To do: Begin with the first line below and retype each line exactly through the line containing "const shape = rectPath(THREE.Shape, ...outer);". Any pictures are to be left out.

[Saved data entries]
########################################

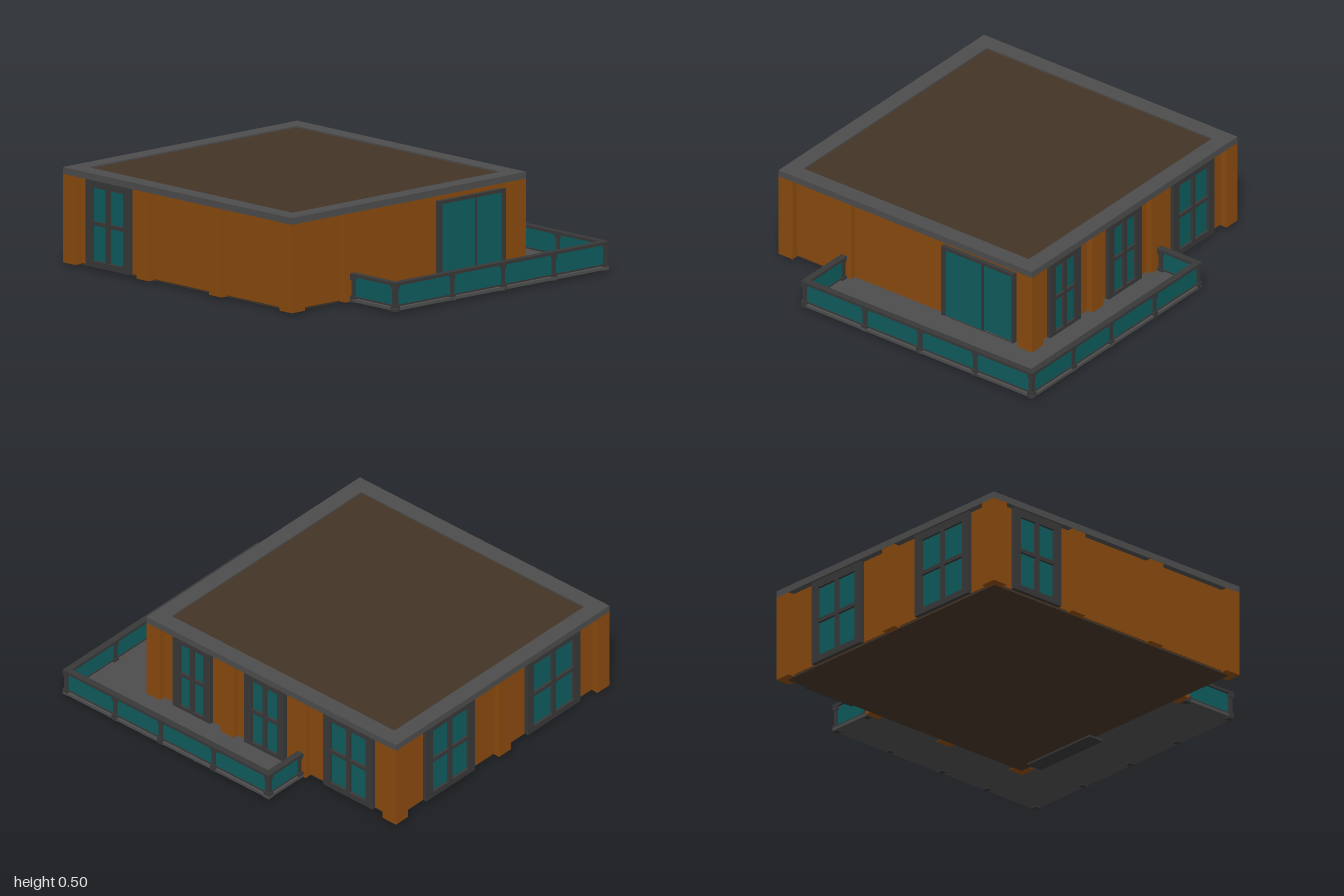
import * as THREE from 'three';

const mat = (color) => new THREE.MeshStandardMaterial({ color, flatShading: true });
const wood = mat(0x8a4a0e), brown = mat(0x433527), trim = mat(0x4d4d4d),
  dark = mat(0x383838), glass = mat(0x0f5c5e);

// House outline, roof edge and wall recess
const X0 = -0.94, X1 = 0.67, Z0 = -1, Z1 = 0.67;
const BOTTOM = 0.012, EAVE = 0.465, TOP = 0.5, RECESS = 0.035, POST = 0.09;

// Box given by its min and max corners
function box(parent, name, material, x0, x1, y0, y1, z0, z1) {
  const m = new THREE.Mesh(new THREE.BoxGeometry(x1 - x0, y1 - y0, z1 - z0), material);
  m.position.set((x0 + x1) / 2, (y0 + y1) / 2, (z0 + z1) / 2);
  m.name = name;
  parent.add(m);
  return m;
}

function rectPath(Type, x0, x1, y0, y1) {
  return new Type([[x0, y0], [x1, y0], [x1, y1], [x0, y1]].map((p) => new THREE.Vector2(...p)));
}

// Outline with rectangular holes, extruded along z
function plate(parent, name, material, outer, holes, depth) {
  const shape = rectPath(THREE.Shape, ...outer);
  for (const h of holes) shape.holes.push(rectPath(THREE.Path, ...h));
  const m = new THREE.Mesh(new THREE.ExtrudeGeometry(shape, { depth, bevelEnabled: false }), material);
  m.name = name;
  parent.add(m);
  return m;
}

// Four-pane window standing on the wall surface at z = w
function paneWindow(parent, u0, u1, w) {
  const g = new THREE.Group();
  g.name = 'window';
  const a = u0 + 0.047, b = u1 - 0.047, c = (u0 + u1) / 2, s = 0.012;
  const holes = [];
  for (const [l, r] of [[a, c - s], [c + s, b]])
    for (const [d, t] of [[0.05, 0.232], [0.252, 0.425]]) holes.push([l, r, d, t]);
  plate(g, 'windowFrame', dark, [u0, u1, 0.018, EAVE], holes, 0.022).position.z = w;
  box(g, 'windowGlass', glass, a - 0.01, b + 0.01, 0.04, 0.435, w - 0.01, w + 0.008);
  parent.add(g);
}

// Wall decoration: pilasters and windows along a local u axis
function wall(parent, name, turn, dist, pilasters, windows) {
  const g = new THREE.Group();
  g.name = name;
  g.rotation.y = turn;
  for (const u of pilasters)
    box(g, 'pilaster', wood, u - POST / 2, u + POST / 2, BOTTOM, EAVE, dist - 0.07, dist - 0.002);
  for (const [u0, u1] of windows) paneWindow(g, u0, u1, dist - RECESS);
  parent.add(g);
  return g;
}

function railing(parent, name, x0, z0, x1, z1, stops) {
  const g = new THREE.Group();
  g.name = name;
  const len = Math.hypot(x1 - x0, z1 - z0);
  g.position.set(x0, 0, z0);
  g.rotation.y = -Math.atan2(z1 - z0, x1 - x0);
  box(g, 'handrail', dark, -0.0175, len + 0.0175, 0.143, 0.158, -0.0175, 0.0175);
  box(g, 'railingGlass', glass, 0, len, 0.04, 0.145, -0.005, 0.005);
  box(g, 'bottomRail', dark, 0, len, 0.034, 0.042, -0.008, 0.008);
  // Posts with a wider foot and head
  for (const s of stops) {
    box(g, 'railingPost', dark, s - 0.012, s + 0.012, 0.02, 0.145, -0.012, 0.012);
    box(g, 'postFoot', dark, s - 0.0175, s + 0.0175, 0.01, 0.045, -0.0175, 0.0175);
    box(g, 'postHead', dark, s - 0.0165, s + 0.0165, 0.125, 0.145, -0.0165, 0.0165);
  }
  parent.add(g);
}

export function createModel() {
  const model = new THREE.Group();
  model.name = 'house';

  // Main body and floor slab
  box(model, 'walls', wood, X0 + RECESS, X1 - RECESS, 0.02, 0.48, Z0 + RECESS, Z1 - RECESS);
  box(model, 'floorSlab', brown, X0 + 0.04, X1 - 0.04, 0.01, 0.022, Z0 + 0.04, Z1 - 0.04);

  // Square corner posts
  for (const x of [X0, X1 - POST])
    for (const z of [Z0, Z1 - POST])
      box(model, 'cornerPost', wood, x, x + POST, BOTTOM, EAVE, z, z + POST);

  // Roof rim with the lower panel inside it
  const rim = plate(model, 'roofRim', trim, [X0, X1, -Z1, -Z0],
    [[X0 + 0.09, X1 - 0.09, -Z1 + 0.09, -Z0 - 0.09]], TOP - EAVE);
  rim.rotation.x = -Math.PI / 2;
  rim.position.y = EAVE;
  box(model, 'roofPanel', brown, X0 + 0.085, X1 - 0.085, EAVE, 0.492, Z0 + 0.085, Z1 - 0.085);

  // Four walls: u runs along x, -z, -x and z in turn
  const front = wall(model, 'frontWall', 0, Z1, [-0.525], []);
  wall(model, 'leftWall', Math.PI / 2, X1, [-0.132, 0.35],
    [[-0.505, -0.255], [-0.028, 0.24], [0.5, 0.83]]);
  wall(model, 'backWall', Math.PI, -Z0, [0.155], [[-0.425, -0.06], [0.34, 0.735]]);
  wall(model, 'rightWall', -Math.PI / 2, -X0, [-0.42, 0.11], [[-0.85, -0.53]]);

  // Sliding glass door and its step
  const w = Z1 - RECESS;
  plate(front, 'doorFrame', dark, [0.083, 0.543, 0.012, 0.432],
    [[0.105, 0.338, 0.03, 0.415], [0.344, 0.527, 0.03, 0.415]], 0.024).position.z = w;
  box(front, 'doorGlass', glass, 0.1, 0.34, 0.025, 0.42, w - 0.01, w + 0.014);
  box(front, 'doorGlass', glass, 0.34, 0.532, 0.025, 0.42, w - 0.01, w + 0.008);
  box(front, 'doorStep', dark, 0.083, 0.543, 0, 0.025, 0.59, 0.68);

  // Deck wrapping round the front corner
  const D0 = -0.54, D1 = 0.93, E0 = -0.38, E1 = 1;
  box(model, 'frontDeck', trim, D0, D1, 0.015, 0.03, Z1 - 0.05, E1);
  box(model, 'sideDeck', trim, X1 - 0.05, D1, 0.015, 0.03, E0, Z1 - 0.05);

  // Glass railings on the open edges
  const h = 0.0175, L = D0 + h, R = D1 - h, B = E0 + h, F = E1 - h;
  railing(model, 'frontRailing', L, F, R, F, [L, -0.14, 0.21, 0.56, R].map((x) => x - L));
  railing(model, 'sideRailing', R, F, R, B, [0.655, 0.35, -0.005, B].map((z) => F - z));
  railing(model, 'frontEndRailing', L, F, L, Z1 + h, [F - Z1 - h]);
  railing(model, 'backEndRailing', R, B, X1 + h, B, [R - X1 - h]);

  return model;
}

########################################

Task output:
import * as THREE from 'three';

const mat = (color) => new THREE.MeshStandardMaterial({ color, flatShading: true });
const wood = mat(0x8a4a0e), brown = mat(0x433527), trim = mat(0x4d4d4d),
  dark = mat(0x383838), glass = mat(0x0f5c5e);

// House outline, roof edge and wall recess
const X0 = -0.94, X1 = 0.67, Z0 = -1, Z1 = 0.67;
const BOTTOM = 0.012, EAVE = 0.465, TOP = 0.5, RECESS = 0.035, POST = 0.09;

// Box given by its min and max corners
function box(parent, name, material, x0, x1, y0, y1, z0, z1) {
  const m = new THREE.Mesh(new THREE.BoxGeometry(x1 - x0, y1 - y0, z1 - z0), material);
  m.position.set((x0 + x1) / 2, (y0 + y1) / 2, (z0 + z1) / 2);
  m.name = name;
  parent.add(m);
  return m;
}

function rectPath(Type, x0, x1, y0, y1) {
  return new Type([[x0, y0], [x1, y0], [x1, y1], [x0, y1]].map((p) => new THREE.Vector2(...p)));
}

// Outline with rectangular holes, extruded along z
function plate(parent, name, material, outer, holes, depth) {
  const shape = rectPath(THREE.Shape, ...outer);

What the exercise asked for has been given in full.